Records excerpted from a collection:
>>>
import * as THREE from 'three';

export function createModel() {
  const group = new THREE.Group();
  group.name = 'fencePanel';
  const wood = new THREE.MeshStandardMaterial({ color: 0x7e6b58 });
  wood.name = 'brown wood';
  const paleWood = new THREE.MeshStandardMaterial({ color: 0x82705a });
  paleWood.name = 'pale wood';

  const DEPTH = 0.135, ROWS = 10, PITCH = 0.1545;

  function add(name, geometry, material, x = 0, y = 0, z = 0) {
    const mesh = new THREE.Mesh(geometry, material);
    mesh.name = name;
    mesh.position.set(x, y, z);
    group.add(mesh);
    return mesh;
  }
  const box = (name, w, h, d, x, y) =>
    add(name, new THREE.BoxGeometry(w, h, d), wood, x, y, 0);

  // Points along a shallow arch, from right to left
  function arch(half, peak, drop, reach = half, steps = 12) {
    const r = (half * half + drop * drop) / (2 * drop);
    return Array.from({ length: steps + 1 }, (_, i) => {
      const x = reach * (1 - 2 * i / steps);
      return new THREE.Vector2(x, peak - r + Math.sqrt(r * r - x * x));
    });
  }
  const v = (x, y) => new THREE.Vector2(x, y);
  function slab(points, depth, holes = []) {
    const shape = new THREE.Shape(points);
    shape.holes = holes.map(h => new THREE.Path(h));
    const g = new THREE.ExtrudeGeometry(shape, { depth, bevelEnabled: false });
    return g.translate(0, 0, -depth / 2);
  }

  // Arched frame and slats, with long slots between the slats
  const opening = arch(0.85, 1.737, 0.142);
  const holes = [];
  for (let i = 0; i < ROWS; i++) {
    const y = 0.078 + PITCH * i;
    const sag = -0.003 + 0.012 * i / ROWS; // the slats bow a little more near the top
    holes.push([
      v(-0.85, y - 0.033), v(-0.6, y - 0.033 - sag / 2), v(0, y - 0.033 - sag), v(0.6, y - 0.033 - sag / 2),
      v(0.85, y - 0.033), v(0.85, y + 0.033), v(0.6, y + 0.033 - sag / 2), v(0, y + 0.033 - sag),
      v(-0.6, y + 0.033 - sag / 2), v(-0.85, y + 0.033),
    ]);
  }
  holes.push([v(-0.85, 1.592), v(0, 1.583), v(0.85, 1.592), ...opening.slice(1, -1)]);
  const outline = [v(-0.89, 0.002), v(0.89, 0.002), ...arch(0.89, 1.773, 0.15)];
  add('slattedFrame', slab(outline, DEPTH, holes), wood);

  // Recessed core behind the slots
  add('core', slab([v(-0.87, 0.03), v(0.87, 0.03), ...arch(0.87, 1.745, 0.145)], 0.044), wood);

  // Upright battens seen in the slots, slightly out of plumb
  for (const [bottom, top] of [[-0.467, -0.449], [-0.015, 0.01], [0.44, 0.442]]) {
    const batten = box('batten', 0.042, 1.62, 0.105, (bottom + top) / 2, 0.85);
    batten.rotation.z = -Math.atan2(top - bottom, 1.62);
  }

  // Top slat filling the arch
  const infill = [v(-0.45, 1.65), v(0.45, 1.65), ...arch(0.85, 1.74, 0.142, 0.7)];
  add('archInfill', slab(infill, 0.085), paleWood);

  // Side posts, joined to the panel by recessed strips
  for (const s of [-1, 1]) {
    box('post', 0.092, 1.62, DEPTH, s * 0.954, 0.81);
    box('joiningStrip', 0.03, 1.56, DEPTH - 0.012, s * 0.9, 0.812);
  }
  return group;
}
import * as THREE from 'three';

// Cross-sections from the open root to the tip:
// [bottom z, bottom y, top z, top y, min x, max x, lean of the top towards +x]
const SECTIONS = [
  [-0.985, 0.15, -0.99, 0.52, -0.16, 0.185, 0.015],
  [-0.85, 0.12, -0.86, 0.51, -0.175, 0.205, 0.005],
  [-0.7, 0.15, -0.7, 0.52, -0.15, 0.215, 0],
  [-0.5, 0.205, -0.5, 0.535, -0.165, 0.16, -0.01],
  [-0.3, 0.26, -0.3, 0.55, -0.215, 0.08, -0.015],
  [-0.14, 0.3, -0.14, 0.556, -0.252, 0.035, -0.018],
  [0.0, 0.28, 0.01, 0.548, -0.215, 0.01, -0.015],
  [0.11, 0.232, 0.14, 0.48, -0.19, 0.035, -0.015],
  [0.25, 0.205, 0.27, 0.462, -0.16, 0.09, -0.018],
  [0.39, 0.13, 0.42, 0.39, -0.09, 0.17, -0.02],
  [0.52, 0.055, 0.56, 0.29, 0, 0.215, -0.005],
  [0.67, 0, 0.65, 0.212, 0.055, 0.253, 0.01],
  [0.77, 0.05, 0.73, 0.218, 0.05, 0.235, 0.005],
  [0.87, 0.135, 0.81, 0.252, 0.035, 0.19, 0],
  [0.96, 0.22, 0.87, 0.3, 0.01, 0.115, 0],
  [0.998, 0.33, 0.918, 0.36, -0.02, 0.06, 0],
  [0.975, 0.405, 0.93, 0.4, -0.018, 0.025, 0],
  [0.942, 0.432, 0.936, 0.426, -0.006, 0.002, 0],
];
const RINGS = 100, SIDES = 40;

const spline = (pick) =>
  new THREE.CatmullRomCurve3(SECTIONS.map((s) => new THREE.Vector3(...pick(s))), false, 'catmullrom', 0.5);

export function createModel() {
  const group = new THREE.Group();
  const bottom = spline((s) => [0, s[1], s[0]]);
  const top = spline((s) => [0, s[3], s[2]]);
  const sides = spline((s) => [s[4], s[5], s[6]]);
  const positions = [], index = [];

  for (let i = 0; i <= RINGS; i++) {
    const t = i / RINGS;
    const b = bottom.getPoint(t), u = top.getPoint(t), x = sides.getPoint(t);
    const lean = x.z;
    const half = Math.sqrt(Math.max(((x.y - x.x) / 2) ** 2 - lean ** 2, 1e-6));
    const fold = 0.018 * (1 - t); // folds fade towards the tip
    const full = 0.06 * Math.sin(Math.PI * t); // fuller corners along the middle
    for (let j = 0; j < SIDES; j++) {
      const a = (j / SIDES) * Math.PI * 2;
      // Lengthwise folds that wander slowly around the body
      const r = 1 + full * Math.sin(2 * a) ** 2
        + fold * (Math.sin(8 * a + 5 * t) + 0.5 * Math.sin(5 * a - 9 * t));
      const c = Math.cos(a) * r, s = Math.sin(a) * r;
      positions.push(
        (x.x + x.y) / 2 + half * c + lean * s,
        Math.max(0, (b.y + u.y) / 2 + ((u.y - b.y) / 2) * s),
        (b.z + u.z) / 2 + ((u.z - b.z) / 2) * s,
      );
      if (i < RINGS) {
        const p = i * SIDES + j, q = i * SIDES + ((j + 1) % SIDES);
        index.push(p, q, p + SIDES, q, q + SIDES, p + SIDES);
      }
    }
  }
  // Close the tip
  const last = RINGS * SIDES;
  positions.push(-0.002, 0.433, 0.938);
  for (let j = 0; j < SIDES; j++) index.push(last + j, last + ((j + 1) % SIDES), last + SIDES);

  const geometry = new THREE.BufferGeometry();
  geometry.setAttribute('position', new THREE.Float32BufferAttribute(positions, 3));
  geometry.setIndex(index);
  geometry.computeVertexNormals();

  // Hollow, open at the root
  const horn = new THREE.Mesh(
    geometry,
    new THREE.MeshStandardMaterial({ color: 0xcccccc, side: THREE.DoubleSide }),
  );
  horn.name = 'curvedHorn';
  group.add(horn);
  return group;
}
<<<
**INSTRUCTIONS FOR THE TASK:** Print, without alteration, only the lines above between the one holding "const DEPTH = 0.135, ROWS" and the one holding "add(name, new THREE.BoxGeometry(w, h, d), wood, x, y, 0);", inclusive.

**RESPONSE FOR THIS EXERCISE:**
  const DEPTH = 0.135, ROWS = 10, PITCH = 0.1545;

  function add(name, geometry, material, x = 0, y = 0, z = 0) {
    const mesh = new THREE.Mesh(geometry, material);
    mesh.name = name;
    mesh.position.set(x, y, z);
    group.add(mesh);
    return mesh;
  }
  const box = (name, w, h, d, x, y) =>
    add(name, new THREE.BoxGeometry(w, h, d), wood, x, y, 0);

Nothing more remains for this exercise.